Identifying the Three-Dimensional Structures of Drugs and Drug TargetsPodust, who for the past 10 years has been working on drug targets as a university scientist, favors drug design based on an understanding of the target’s shape. Her approach has been to precisely determine the three-dimensional structure of an enzyme that the parasite needs to survive. Enzymes bind to other molecules to chemically alter them, using chemical energy to drive crucial biochemical processes. The part of the enzyme structure that interacts with and changes the molecule to which it binds is called the active site.
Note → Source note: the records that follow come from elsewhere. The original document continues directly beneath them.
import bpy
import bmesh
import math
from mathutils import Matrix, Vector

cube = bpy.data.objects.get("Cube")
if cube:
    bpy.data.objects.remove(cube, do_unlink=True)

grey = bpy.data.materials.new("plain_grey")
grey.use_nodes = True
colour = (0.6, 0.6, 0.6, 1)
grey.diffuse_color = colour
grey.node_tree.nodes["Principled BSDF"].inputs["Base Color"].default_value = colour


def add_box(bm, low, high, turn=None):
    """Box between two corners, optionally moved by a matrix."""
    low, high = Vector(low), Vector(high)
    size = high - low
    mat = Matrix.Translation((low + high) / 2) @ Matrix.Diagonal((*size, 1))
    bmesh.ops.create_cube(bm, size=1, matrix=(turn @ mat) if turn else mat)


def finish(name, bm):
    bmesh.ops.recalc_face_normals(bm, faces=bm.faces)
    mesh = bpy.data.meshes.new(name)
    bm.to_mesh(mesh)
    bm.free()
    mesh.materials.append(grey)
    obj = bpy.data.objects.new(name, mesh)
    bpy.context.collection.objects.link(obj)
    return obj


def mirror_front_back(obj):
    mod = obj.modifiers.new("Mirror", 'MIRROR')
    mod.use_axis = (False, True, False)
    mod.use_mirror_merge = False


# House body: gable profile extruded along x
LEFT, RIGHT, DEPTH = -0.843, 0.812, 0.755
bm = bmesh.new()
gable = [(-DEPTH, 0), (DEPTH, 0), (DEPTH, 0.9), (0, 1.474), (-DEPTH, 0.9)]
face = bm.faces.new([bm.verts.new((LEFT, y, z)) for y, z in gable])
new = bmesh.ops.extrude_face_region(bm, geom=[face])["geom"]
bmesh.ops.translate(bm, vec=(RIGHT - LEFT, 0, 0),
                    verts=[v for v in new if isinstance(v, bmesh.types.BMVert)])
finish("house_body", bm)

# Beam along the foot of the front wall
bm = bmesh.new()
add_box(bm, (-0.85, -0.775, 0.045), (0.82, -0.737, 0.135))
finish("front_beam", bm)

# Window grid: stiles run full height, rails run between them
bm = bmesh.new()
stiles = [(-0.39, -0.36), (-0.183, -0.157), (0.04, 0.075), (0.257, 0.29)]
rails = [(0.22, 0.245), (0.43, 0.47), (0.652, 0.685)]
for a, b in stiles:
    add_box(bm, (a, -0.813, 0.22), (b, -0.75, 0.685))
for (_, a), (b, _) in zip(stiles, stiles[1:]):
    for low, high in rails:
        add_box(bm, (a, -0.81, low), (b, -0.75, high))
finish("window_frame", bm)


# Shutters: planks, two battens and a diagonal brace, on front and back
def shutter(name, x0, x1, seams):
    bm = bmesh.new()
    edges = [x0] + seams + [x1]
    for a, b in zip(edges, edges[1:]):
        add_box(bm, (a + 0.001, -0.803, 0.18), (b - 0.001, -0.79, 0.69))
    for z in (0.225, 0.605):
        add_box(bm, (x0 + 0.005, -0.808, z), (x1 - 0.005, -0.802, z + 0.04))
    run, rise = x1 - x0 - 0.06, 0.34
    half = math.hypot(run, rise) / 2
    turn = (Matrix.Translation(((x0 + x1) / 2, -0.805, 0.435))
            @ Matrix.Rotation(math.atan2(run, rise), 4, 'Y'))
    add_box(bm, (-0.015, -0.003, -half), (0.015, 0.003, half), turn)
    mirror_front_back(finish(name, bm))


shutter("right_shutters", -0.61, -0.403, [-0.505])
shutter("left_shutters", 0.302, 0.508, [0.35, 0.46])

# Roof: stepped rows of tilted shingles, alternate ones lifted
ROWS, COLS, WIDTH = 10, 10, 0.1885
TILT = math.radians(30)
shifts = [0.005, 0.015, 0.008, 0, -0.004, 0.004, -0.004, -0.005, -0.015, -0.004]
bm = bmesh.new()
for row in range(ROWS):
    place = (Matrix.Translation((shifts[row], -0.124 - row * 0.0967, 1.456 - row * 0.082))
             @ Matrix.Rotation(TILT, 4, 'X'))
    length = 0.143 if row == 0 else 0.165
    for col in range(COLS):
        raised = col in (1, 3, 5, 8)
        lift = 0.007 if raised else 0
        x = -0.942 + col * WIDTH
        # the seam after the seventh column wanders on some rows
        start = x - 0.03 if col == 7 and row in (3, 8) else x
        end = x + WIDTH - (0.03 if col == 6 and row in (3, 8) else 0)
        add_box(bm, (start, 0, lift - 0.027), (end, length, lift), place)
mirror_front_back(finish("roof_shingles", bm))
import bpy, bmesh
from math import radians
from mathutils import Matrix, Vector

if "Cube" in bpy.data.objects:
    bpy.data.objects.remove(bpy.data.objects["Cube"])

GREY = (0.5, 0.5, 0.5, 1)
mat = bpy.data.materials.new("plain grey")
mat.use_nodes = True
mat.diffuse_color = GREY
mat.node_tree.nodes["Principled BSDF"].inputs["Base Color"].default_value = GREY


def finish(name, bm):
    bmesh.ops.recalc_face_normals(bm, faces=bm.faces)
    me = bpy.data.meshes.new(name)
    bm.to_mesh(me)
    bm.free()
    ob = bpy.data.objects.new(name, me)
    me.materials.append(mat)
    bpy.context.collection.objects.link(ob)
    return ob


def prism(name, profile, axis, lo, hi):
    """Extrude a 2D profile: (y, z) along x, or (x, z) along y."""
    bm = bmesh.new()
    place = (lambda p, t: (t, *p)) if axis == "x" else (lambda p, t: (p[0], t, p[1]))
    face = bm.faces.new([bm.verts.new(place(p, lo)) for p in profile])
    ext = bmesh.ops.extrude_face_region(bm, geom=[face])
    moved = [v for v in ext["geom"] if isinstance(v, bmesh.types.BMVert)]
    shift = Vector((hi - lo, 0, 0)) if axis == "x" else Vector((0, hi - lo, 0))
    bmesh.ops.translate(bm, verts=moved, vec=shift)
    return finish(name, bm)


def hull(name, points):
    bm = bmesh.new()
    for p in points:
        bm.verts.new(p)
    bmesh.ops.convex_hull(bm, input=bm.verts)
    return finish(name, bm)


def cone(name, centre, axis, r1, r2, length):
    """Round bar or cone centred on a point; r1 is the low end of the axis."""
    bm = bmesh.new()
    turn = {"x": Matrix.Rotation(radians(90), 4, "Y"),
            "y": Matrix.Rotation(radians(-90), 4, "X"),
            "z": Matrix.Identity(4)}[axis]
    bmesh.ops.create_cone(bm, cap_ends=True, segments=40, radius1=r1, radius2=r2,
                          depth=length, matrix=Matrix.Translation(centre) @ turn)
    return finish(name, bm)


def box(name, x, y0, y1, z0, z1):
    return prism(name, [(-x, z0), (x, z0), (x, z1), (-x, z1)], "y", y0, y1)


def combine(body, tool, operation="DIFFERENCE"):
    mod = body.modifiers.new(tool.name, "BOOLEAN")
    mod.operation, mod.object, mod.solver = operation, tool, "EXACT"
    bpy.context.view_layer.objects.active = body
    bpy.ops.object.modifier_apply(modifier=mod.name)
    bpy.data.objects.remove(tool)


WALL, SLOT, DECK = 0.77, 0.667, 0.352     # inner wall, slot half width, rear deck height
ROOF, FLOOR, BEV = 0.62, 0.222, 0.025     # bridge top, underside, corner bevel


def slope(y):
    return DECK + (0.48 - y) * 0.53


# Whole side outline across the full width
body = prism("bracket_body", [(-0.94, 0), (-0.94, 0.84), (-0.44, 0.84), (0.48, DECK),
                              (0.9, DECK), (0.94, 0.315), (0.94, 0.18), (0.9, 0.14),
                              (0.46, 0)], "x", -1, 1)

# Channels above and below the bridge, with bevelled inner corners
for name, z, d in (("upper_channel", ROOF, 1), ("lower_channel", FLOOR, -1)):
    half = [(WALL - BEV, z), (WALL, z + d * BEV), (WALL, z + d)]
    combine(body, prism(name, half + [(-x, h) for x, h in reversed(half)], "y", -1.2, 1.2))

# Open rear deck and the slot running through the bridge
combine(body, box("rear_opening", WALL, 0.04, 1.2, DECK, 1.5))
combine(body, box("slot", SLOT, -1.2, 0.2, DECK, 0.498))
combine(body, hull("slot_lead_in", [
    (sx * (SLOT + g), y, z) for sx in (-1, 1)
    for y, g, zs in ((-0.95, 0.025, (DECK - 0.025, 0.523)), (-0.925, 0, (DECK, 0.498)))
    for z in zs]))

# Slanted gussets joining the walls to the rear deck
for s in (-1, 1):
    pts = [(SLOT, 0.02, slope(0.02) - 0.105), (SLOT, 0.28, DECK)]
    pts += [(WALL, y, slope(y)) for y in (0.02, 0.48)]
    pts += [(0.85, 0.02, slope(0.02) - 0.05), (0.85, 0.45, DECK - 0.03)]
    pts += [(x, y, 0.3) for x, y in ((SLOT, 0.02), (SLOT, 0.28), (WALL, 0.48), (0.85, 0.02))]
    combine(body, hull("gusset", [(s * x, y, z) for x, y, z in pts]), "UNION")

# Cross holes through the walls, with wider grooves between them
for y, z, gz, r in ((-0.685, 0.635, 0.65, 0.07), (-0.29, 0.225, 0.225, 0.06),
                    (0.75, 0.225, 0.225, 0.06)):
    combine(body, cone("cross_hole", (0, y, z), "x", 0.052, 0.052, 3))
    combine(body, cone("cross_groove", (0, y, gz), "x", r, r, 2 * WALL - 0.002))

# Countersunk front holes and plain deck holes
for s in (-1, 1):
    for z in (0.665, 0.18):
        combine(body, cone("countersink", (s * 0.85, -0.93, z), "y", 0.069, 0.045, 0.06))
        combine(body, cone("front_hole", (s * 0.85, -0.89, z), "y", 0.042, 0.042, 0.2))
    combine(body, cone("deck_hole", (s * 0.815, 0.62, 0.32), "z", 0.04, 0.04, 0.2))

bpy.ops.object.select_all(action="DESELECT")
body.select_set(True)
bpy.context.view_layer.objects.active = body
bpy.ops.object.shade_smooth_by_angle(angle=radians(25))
In targeted drug development, researchers often aim to make molecules – drug prototypes – that interfere with the enzyme’s ability to bind to or transform the natural molecule. Podust’s main expertise is in X-ray crystallography, a technique for determining protein structure by purifying the protein and getting it to form crystals. X-ray crystallographers bounce X-rays off the regularly repeating protein structures. The patterns formed by the X-rays as they are refracted off the crystal and onto a detector can be analyzed to determine the three-dimensional structures of proteins in atomic detail. Podust was the first to determine the structure of T. cruzi CYP51, and recently she determined the structure of the enzyme bound to the antifungal inhibitors, shedding light on drug action and drug resistance.
Collaborators in Their Spare TimePodust has some Sandler Center funding, and the prize for ranking first in the CEND competition included support from CEND and the UCSF Small Molecule Discovery Center (SMDC) to screen CYP51 against the SMDC’s chemical library. But much of Podust’s ongoing work for the past 10 years has been done with minimal funding and in “her spare time,” she says. “We are going to continue to explore active-site interactions with different molecules,” Podust adds. “This project requires a lot of different kinds of expertise,” she says. Despite the dearth of funds, Podust has engaged researchers from UCSF and Scripps Research Institute to continue work. She is taking advantage of the core laboratory services at the California Institute for Quantitative Biosciences (QB3), including the SMDC, and at the Protein Crystallography Beamline at Lawrence Berkeley National Laboratory. In addition, Podust says, “At UCSF, we have had more success working with parasites in animal models and cell cultures. It’s a great place to be for this project.”
A Nonazole CYP51 Inhibitor Cures Chagas Disease in a Mouse Model of Acute Infection
Patricia S. Doyle, Chiung-Kuang Chen, Jonathan B. Johnston, Stephanie D. Hopkins, Siegfried S. F. Leung, Matthew P. Jacobson, Juan C. Engel, James H. McKerrow
and Larissa M. Podust
Antimicrobial Agents and Chemotherapy